I also remember my mum being a good baker, although I don't think we baked that much. We had an old Good Housekeeping recipe book and, in time, Delia's Complete Cookery Course. I kept a folder of snippits from magazines (still do), although I rarely referred to them (still don't).
Whatever the bake, it always involved granulated (white) sugar, cooking margarine, white wheat flour and eggs. That's all there really was, as far as I knew anyway.
So when I started really reading cookery books and food magazines, and being more aware of how ingredients go from origin to packet, it blew my mind that these basics could be replaced! These people are magicians, I thought. Usually due to health reasons or dietary choice, ways around the old sugar-marg-flour-eggs combo were just run-of-the-mill to some. Flour blends? Flax 'eggs'?! "I'm not going to get into any of that weird stuff," I told myself. But then I tried it. And sometimes it worked. So why not make something without eggs if it means that everyone can enjoy it? Cut down or eliminate the gluten so that people won't feel left out? Replace high-GI, nutrition-free white sugar with more natural, beneficial sweeteners so that treats can be guilt-free whilst still tasting great?
And this is how my real passion came about. Sure, I like to use 'clean' ingredients that haven't had the goodness stripped out of them through processing, but I also love exploring the chemistry of ingredients that I would never have thought of putting together.
I'll be making a list of some of the more unusual ingredients (I'm relatively new to all of this, after all, so I'm very much still learning the characteristics of lots of them) but, for the time being, here's a clean little something to whip up without too much consequential mind-blowing .
Pear & Buckwheat Cake (GF, vegan options)
(adapted from Love.Bake.Nourish by Amber Rose)
what you'll need
3 pears, peeled, cored and quartered
2 TBSP maple syrup, agave nectar or date syrup*
20g butter or coconut oil
1 tsp ground ginger
a star anise (optional)
1 tsp ground ginger
a star anise (optional)
150g unsalted butter, softened
75g buckwheat flour
75g ground almonds or sun flour** (or a mix of the two)
2 large eggs
half tsp baking powder
half tsp cinnamon
100ml maple syrup
An oven, preheated to 170C and a lined cake tin, about 21cm across.
what you'll do
- prepare the pears: melt the butter/oil, spices and sweetener together in a frying pan over a medium heat. When the mixture starts to sizzle, add the pears with their thin ends meeting in the centre of the pan.
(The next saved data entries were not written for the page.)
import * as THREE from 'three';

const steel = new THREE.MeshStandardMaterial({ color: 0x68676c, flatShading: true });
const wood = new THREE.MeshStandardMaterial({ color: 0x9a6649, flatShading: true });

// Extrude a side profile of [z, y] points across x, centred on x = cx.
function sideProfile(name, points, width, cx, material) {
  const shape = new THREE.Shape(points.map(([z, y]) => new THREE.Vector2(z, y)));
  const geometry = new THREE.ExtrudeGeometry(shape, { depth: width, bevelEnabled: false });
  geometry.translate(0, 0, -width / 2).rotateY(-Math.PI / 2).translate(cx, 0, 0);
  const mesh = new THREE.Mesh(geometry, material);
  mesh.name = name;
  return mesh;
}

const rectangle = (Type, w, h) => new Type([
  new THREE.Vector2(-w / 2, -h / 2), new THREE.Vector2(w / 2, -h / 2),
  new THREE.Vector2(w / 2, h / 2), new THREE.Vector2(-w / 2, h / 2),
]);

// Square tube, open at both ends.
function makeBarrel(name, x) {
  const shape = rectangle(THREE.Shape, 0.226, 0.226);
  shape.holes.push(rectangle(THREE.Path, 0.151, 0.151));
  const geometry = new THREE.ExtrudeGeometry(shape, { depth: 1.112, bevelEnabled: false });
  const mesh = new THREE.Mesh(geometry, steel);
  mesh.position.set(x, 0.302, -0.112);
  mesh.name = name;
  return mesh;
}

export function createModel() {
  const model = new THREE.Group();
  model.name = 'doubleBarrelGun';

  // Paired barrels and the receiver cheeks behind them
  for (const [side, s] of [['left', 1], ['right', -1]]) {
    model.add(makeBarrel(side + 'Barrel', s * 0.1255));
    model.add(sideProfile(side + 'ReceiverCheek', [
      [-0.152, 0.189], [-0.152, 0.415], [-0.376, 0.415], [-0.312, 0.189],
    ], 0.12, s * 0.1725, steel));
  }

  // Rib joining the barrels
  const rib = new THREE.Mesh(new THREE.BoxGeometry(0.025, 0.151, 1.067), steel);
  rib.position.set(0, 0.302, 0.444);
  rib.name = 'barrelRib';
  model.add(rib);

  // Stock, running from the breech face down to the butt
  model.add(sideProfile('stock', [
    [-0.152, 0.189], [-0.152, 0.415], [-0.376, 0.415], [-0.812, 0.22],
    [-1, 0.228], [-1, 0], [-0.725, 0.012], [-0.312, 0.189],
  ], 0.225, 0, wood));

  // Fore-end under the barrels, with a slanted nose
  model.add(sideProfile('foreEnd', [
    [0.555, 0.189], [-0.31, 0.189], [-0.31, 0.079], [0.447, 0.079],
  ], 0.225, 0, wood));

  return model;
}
Turn every couple of minutes until they are tender (a sharp knife slides in easily) and evenly coloured (about 12 minutes).
- cream the butter in a large mixing bowl until pale and fluffy (this can take up to 5 minutes with an electric mixer).
- add 2-3 tablespoons of the buckwheat flour and then beat in the eggs, one by one. Beat until the mixture is light and fluffy (adding a touch more flour if it curdles - you won't have much flour left)
- fold in the remaining flour, along with the rest of the ingredients
- pour the mixture into the tin and level it with a spatula. Place the pears on top, again with their thin ends meeting in the centre and drizzle any pan juices over the top (once, I had about a mugful but it all got soaked up so go ahead and pour it all in).
- bake for 30-40 minutes, or until a skewer or toothpick comes out clean. Cool in the tin for a few minutes and then on a rack to cool completely.
- enjoy with a nice cup of tea, on its own or with some cream or yoghurt
*I've also made this with date or raisin 'mush' (puree), which give different flavours and levels of sweetness, and also a little, umm, texture, like in the this photo.
**because ground almonds are so expensive, one day I decided to take a punt on grinding some (much cheaper) sunflower seeds in our coffee grinder. I figured that they'd be a decent replacement, being of a similar fat/carb/protein content and, guess what - they've worked in everything I've tried so far. You can taste them a little in a plain cake like this one, but their nutty, wholesome favour really suits it.
So there you are: no white sugar, no margarine and no white wheat flour (we still have eggs, but their rep has been salvaged so I've nothing against them). And so begins our trip into the wonky world of Better Baking. See you next time!